Eating pizza in the front room are Charles McCarthy, Mara Rutten, and Karen Bortvedt.
Eating in the dining room are (Clockwise): Helen O’Sullivan (green blouse), Dee Dungy, James Havey, Bob Wynne, Luise Ahrens, Len Montiel, and Olga Pacumbaba, with Ann Sherman hidden in the corner.
Sr. Luise Ahrens showed Mara Rutten and Karen Bortvedt the sash that came with being honored by the government for her many years of service to the Royal University of Phnom Penh.
Then it was time for Christmas carols. L-R: Sami Scott with the flute, Mara Rutten with the guitar, Luise Ahrens, Ann Sherman, Bob Wynne, Russ Brine, Kevin Conroy, and Mary Little.
Singing in the dining room are Olga Pacumbaba, Len Montiel, Helene O’Sullivan, Dee Dungy, and James Havey.
At the other end of the living room: Kevin Conroy, Mary Little, Karen Bortvedt, Sami Scott, and Mara Rutten.
Adding to the Christmas spirit with their singing are: Ann Sherman, Bob Wynne, and Russ Brine, our newest addition to the Maryknoll Cambodia Mission Team. Missing tonight was Maria Montello who is in the United States.
One of the worst aspects of deafness is isolation, not being part of all that is going on around you, even in your own family. That creates great interest among deaf people for getting together whenever they can. The Maryknoll Deaf Development Programme has a Deaf Community Center (DCC) in Phnom Penh and in Kampot and Kampong Cham Provinces and they are open on Saturday and Sunday for deaf people to drop in and play games or participate in various activities.

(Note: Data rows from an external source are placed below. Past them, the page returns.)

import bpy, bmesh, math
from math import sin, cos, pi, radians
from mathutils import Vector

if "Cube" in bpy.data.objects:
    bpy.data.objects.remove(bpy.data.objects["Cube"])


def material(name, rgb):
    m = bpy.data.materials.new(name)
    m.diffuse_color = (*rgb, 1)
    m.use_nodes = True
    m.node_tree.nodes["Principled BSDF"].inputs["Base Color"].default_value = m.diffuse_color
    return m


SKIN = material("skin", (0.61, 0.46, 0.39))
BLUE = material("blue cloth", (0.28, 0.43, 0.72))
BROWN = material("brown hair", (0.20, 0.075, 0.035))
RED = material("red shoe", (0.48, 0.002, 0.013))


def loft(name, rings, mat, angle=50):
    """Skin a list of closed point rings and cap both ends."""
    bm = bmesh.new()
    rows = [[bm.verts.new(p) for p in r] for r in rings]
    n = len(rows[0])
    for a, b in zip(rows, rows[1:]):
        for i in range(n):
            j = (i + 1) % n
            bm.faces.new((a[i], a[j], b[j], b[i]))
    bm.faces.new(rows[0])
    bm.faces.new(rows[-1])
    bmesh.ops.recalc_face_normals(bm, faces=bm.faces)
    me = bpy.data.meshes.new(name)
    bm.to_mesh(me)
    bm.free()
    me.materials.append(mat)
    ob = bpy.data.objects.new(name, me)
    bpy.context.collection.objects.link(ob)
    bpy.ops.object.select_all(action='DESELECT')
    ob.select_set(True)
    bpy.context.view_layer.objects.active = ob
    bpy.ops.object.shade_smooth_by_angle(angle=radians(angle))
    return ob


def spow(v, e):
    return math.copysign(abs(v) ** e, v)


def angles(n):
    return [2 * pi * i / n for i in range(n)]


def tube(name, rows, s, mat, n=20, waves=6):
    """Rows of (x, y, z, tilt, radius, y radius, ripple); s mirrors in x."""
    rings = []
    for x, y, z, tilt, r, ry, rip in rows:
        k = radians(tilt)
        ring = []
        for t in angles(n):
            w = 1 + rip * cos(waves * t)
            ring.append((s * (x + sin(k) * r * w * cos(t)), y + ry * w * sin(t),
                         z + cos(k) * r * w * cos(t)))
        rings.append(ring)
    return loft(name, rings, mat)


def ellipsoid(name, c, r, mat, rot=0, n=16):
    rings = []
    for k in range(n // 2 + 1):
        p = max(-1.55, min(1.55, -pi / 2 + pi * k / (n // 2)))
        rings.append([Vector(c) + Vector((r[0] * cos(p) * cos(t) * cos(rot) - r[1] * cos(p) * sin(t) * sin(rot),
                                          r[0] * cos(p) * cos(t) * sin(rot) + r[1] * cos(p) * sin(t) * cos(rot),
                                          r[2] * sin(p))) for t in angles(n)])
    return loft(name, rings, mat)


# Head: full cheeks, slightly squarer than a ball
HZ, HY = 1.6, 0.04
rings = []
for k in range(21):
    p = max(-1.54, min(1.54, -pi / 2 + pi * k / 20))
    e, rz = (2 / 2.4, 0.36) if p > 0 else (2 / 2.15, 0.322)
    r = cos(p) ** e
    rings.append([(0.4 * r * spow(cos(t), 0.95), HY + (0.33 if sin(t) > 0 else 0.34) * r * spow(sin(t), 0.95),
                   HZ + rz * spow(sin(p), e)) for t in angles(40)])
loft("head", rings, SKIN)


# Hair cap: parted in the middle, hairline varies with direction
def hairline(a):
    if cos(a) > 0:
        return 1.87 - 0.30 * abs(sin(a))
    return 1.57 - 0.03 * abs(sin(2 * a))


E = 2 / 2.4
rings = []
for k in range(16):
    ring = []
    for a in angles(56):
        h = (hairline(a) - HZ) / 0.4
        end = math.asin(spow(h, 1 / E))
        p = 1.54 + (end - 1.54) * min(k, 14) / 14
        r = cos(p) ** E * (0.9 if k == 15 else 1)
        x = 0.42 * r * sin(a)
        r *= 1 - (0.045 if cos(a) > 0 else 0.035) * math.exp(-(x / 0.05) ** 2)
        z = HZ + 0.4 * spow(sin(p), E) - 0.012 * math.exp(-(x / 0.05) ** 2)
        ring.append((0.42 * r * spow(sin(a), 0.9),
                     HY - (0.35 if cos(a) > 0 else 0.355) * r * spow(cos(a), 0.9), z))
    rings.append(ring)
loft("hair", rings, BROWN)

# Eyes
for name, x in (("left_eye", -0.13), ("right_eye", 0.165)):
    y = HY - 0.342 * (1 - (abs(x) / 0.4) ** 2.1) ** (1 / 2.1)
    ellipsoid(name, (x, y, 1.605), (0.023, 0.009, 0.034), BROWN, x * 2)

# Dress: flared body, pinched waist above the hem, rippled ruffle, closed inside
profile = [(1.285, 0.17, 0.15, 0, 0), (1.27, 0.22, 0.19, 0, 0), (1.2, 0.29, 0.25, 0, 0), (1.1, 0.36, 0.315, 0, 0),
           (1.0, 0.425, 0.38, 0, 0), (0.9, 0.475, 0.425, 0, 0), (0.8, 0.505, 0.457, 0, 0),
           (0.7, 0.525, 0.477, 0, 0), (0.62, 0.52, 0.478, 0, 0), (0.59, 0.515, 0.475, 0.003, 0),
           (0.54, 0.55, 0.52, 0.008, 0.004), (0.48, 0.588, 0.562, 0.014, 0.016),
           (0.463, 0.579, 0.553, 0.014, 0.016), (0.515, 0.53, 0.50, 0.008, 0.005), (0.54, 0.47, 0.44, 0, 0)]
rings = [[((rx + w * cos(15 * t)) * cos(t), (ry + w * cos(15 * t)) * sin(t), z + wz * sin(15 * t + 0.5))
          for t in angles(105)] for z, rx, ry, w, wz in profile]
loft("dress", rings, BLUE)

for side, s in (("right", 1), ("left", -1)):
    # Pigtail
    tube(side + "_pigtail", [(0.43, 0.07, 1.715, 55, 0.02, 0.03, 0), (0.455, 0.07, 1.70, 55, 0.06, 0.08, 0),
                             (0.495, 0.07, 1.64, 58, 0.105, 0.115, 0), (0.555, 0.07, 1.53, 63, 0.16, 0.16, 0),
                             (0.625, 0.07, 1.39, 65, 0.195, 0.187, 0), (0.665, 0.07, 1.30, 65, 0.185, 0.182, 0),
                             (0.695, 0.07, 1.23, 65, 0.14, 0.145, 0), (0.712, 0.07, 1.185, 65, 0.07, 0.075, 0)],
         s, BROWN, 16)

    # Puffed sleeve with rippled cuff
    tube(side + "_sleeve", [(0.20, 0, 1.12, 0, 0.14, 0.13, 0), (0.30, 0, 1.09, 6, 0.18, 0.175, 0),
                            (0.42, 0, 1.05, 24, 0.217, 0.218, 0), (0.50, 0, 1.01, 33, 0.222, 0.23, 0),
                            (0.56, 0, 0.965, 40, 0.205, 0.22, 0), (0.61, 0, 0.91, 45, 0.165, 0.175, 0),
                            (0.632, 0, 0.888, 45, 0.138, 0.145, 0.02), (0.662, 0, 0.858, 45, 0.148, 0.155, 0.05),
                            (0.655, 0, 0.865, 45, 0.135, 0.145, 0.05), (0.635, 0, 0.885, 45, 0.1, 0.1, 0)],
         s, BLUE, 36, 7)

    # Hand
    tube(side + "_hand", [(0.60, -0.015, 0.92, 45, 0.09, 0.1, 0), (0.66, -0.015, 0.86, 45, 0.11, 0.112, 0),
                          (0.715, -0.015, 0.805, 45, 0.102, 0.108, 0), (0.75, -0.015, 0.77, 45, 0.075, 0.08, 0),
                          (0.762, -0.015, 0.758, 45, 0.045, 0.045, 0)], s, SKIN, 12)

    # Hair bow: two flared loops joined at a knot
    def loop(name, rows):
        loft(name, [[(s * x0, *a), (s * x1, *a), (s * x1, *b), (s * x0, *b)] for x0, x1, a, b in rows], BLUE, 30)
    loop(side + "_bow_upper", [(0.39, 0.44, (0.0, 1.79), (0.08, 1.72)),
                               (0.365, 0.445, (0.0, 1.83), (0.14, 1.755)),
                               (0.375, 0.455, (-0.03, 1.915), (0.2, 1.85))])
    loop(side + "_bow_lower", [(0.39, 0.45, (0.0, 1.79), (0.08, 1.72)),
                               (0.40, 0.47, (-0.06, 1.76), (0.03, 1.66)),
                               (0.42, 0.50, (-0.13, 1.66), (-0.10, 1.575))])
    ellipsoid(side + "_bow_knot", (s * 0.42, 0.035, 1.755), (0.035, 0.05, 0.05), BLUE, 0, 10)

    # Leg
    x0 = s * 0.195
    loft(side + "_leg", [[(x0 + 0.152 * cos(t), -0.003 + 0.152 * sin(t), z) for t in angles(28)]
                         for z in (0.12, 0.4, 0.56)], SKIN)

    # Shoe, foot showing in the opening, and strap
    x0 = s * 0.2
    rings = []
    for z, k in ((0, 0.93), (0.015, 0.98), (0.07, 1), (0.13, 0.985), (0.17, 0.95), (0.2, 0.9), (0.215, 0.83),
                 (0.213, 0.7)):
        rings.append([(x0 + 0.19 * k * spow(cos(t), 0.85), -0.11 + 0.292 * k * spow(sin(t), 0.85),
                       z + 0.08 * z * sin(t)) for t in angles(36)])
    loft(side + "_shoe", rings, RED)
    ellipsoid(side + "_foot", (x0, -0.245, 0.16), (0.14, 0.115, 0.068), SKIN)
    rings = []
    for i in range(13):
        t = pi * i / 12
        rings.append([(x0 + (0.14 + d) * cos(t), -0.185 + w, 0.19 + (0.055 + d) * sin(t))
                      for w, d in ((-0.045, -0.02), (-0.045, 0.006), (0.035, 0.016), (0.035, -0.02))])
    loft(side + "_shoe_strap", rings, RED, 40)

This group is playing dominoes.
Inside the center this group is playing Uno.
The Salesian Vocational Training Center for Girls in Phnom Penh has an annual Christmas Bazaar. It is partly a fund-raising activity and partly an opportunity for the young women to plan and put together a group project.
These young women are offering one of the many food selections available at the stalls set up in the school’s courtyard.

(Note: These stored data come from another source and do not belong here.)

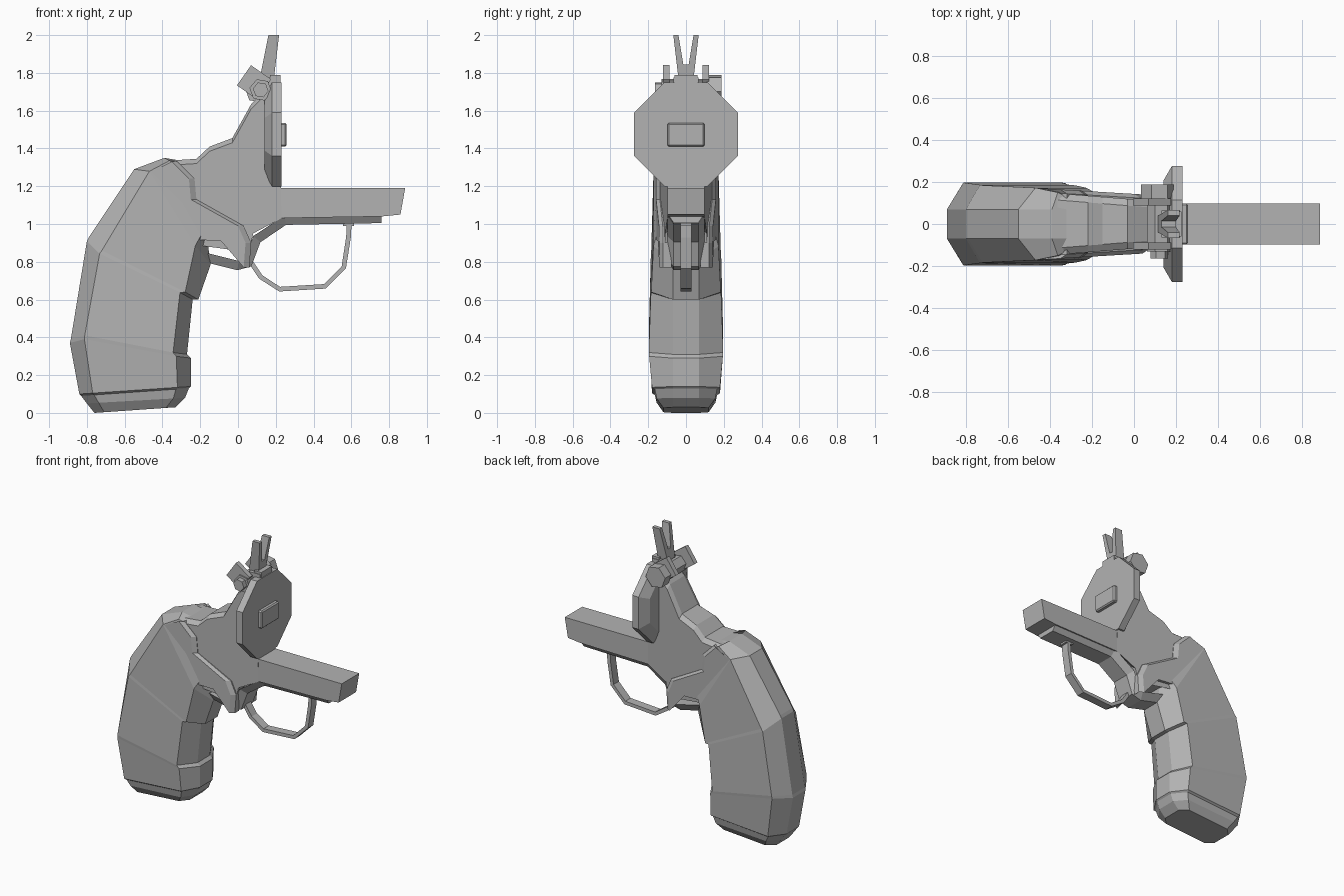
import bpy, bmesh, math
from mathutils import Vector

cube = bpy.data.objects.get("Cube")
if cube:
    bpy.data.objects.remove(cube, do_unlink=True)

shade = (0.45, 0.45, 0.45, 1)
grey = bpy.data.materials.new("steel_grey")
grey.use_nodes = True
grey.diffuse_color = shade
grey.node_tree.nodes["Principled BSDF"].inputs["Base Color"].default_value = shade


def loft(name, rings):
    """Skin a list of equal-length rings and cap both ends."""
    bm = bmesh.new()
    loops = [[bm.verts.new(point) for point in ring] for ring in rings]
    count = len(loops[0])
    for lower, upper in zip(loops, loops[1:]):
        for i in range(count):
            j = (i + 1) % count
            bm.faces.new((lower[i], lower[j], upper[j], upper[i]))
    bm.faces.new(loops[0])
    bm.faces.new(loops[-1])
    bmesh.ops.recalc_face_normals(bm, faces=bm.faces)
    mesh = bpy.data.meshes.new(name)
    bm.to_mesh(mesh)
    bm.free()
    mesh.materials.append(grey)
    obj = bpy.data.objects.new(name, mesh)
    bpy.context.collection.objects.link(obj)
    return obj


def slab(name, outline, start, end):
    """Extrude an x-z outline between two y values."""
    return loft(name, [[(x, y, z) for x, z in outline] for y in (start, end)])


def box(name, left, right, half_y, bottom, top):
    outline = [(left, bottom), (right, bottom), (right, top), (left, top)]
    return slab(name, outline, -half_y, half_y)


def sweep(name, path, depth, inner_y, outer_y):
    """Run a trapezoid section along an x-z path."""
    points = [Vector(p) for p in path]
    rings = []
    for i, point in enumerate(points):
        before, after = points[max(i - 1, 0)], points[min(i + 1, len(points) - 1)]
        direction = (after - before).normalized()
        normal = Vector((-direction.y, direction.x)) * depth / 2
        inner, outer = point - normal, point + normal
        rings.append([(inner.x, -inner_y, inner.y), (inner.x, inner_y, inner.y),
                      (outer.x, outer_y, outer.y), (outer.x, -outer_y, outer.y)])
    return loft(name, rings)


def polygon(across, up, radius, sides, turn):
    angles = [turn + math.tau * i / sides for i in range(sides)]
    return [(across + radius * math.cos(a), up + radius * math.sin(a)) for a in angles]


def grip_ring(back, front, half_width, lift=0.0, inset=0.12):
    """Octagonal section with narrow back and front facets and wide sides."""
    back, front = Vector(back), Vector(front)
    side_back = back.lerp(front, inset) + Vector((0, lift))
    side_front = front.lerp(back, inset)
    facet = min(0.07, half_width)
    half = [(back, facet), (side_back, half_width), (side_front, half_width), (front, facet)]
    ring = [(p.x, y, p.y) for p, y in half]
    return ring + [(x, -y, z) for x, y, z in reversed(ring)]


# Grip, from the butt up to the hump behind the frame
loft("grip", [
    grip_ring((-0.76, 0), (-0.33, 0.03), 0.12),
    grip_ring((-0.8, 0.05), (-0.28, 0.08), 0.155),
    grip_ring((-0.83, 0.09), (-0.26, 0.13), 0.165),
    grip_ring((-0.84, 0.1), (-0.25, 0.14), 0.18),
    grip_ring((-0.89, 0.37), (-0.25, 0.29), 0.195, lift=0.03),
    grip_ring((-0.885, 0.39), (-0.27, 0.31), 0.197, lift=0.03),
    grip_ring((-0.8, 0.91), (-0.24, 0.6), 0.186, lift=-0.03),
    grip_ring((-0.79, 0.93), (-0.21, 0.6), 0.184, lift=-0.03),
    grip_ring((-0.55, 1.29), (-0.145, 0.785), 0.172, lift=0.09, inset=0.2),
    grip_ring((-0.39, 1.35), (-0.16, 0.9), 0.15, lift=0.04),
    grip_ring((-0.3, 1.335), (-0.15, 0.95), 0.11),
])

# Chamfered cheeks wrapping the frame, thinner toward the front
cheek = [(-0.44, 1.27), (-0.32, 1.33), (-0.23, 1.24), (-0.22, 1.13), (0.03, 0.99),
         (0.07, 0.9), (0.06, 0.77), (-0.06, 0.91), (-0.25, 0.92)]
for side, label in ((1, "left"), (-1, "right")):
    rings = []
    for thickness, shift in ((0.08, 0), (0.125, 0), (0.145, 0.03)):
        rings.append([(x - shift, side * (thickness - 0.06 * x), z) for x, z in cheek])
    loft(label + "_cheek", rings)

# Frame body, tapering forward, with a raised chamfered spine
body = [(-0.38, 1.31), (-0.22, 1.32), (-0.15, 1.385), (-0.03, 1.43), (0.07, 1.61), (0.14, 1.68),
        (0.22, 1.68), (0.23, 1.03), (0.08, 0.95), (0.06, 0.85), (-0.3, 0.9)]
loft("frame_body", [[(x, side * (width - 0.08 * x), z + rise) for x, z in body]
                    for side, width, rise in ((-1, 0.117, 0), (-1, 0.085, 0.025),
                                              (1, 0.085, 0.025), (1, 0.117, 0))])
bar = [(0.15, 1.03), (0.76, 1.04), (0.86, 1.05), (0.885, 1.19), (0.15, 1.19)]
slab("lower_bar", bar, -0.098, 0.098)

# Tapered underside and the trigger guard below it
sweep("frame_underside", [(0.76, 1.03), (0.25, 1.02), (0.1, 0.92), (0.05, 0.79), (0, 0.78), (-0.2, 0.83)],
      depth=0.05, inner_y=0.098, outer_y=0.065)
sweep("trigger_guard", [(0.06, 0.81), (0.12, 0.72), (0.22, 0.655), (0.46, 0.67), (0.56, 0.77),
                        (0.585, 0.93), (0.59, 1.03)], depth=0.025, inner_y=0.03, outer_y=0.03)
box("guard_mount", 0.555, 0.615, 0.03, 0.99, 1.04)

# Octagonal recoil shield with a bevelled back and a raised port
octagon = polygon(0, 0, 0.298, 8, math.pi / 8)
loft("recoil_shield", [[(x, y * scale, 1.475 + z * scale) for y, z in octagon]
                       for x, scale in ((0.14, 0.75), (0.18, 1), (0.23, 1))])
port = box("shield_port", 0.22, 0.257, 0.098, 1.41, 1.535)
bevel = port.modifiers.new("Bevel", "BEVEL")
bevel.width = 0.008
bevel.segments = 1

# Hinge: tilted plates, crossbar and hexagonal ends
tilt = math.radians(50)
for side, label in ((1, "left"), (-1, "right")):
    slab(label + "_hinge_plate", polygon(0.085, 1.75, 0.092, 4, tilt + tilt), side * 0.088, side * 0.122)
slab("hinge_crossbar", polygon(0.12, 1.71, 0.06, 6, tilt), -0.13, 0.13)
slab("left_hinge_knob", polygon(0.11, 1.715, 0.078, 6, tilt), 0.11, 0.187)
slab("right_hinge_pin", polygon(0.12, 1.71, 0.042, 6, tilt), -0.165, -0.08)

# Sight base and forked rear sight leaning forward
box("sight_base", 0.13, 0.22, 0.065, 1.68, 1.775)
box("sight_plate", 0.17, 0.225, 0.06, 1.74, 1.79)
half_fork = [(0.04, 1.77), (0.067, 2), (0.04, 2), (0.014, 1.845)]
fork = half_fork + [(-y, z) for y, z in reversed(half_fork)]
loft("rear_sight", [[(x + lean * (z - 1.77), y, z) for y, z in fork]
                    for x, lean in ((0.115, 0.2), (0.19, 0.12))])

These girls were making all kinds of fruit drinks.
Sugar cane juice is a very popular drink Cambodia but someone has to scrape the bark off the canes.
Here is the dining area where people go after visiting the different food stalls.
This little girl is waiting for the afternoon performance to begin.
Climate change may be a matter of debate in some circles but not in Cambodia. When I first came almost seventeen years ago, it was common wisdom that the rainy season started in May and ended at the end of September or early October. Then a few years ago I noticed it seemed to be raining later, even into late October and November. This year it’s still raining today, 14 December.
Cambodian people are not known for critical thinking and planning ahead. Even in the rainy season, when it’s almost certain that it’s going to rain, many people are out without a raincoat. Some forget them. Many just can’t be bothered or figure the rain will stop before they leave work. For those who get caught, cheap disposable plastic raincoats (the multicolored packages in the upper right of the photo above) are available for about 35¢. This mobile hawker of food has some available on his cart, and the gathering of clouds brings out numerous offerings of the raincoats stuck on poles, hung from overhangs, canopies, etc., in many of the shops along most streets.
I have mentioned before that when the weather is always the same, it’s hard to keep track of the seasons without external markers like sports seasons, etc. One help to identifying seasons in Cambodia is to notice what fruits are being sold on the streets. Some only bloom at certain times of the year. Today I passed quite a few people selling these black round fruits, here sitting in tubs of water. They look like mangosteens but these are black. I have no idea what they are.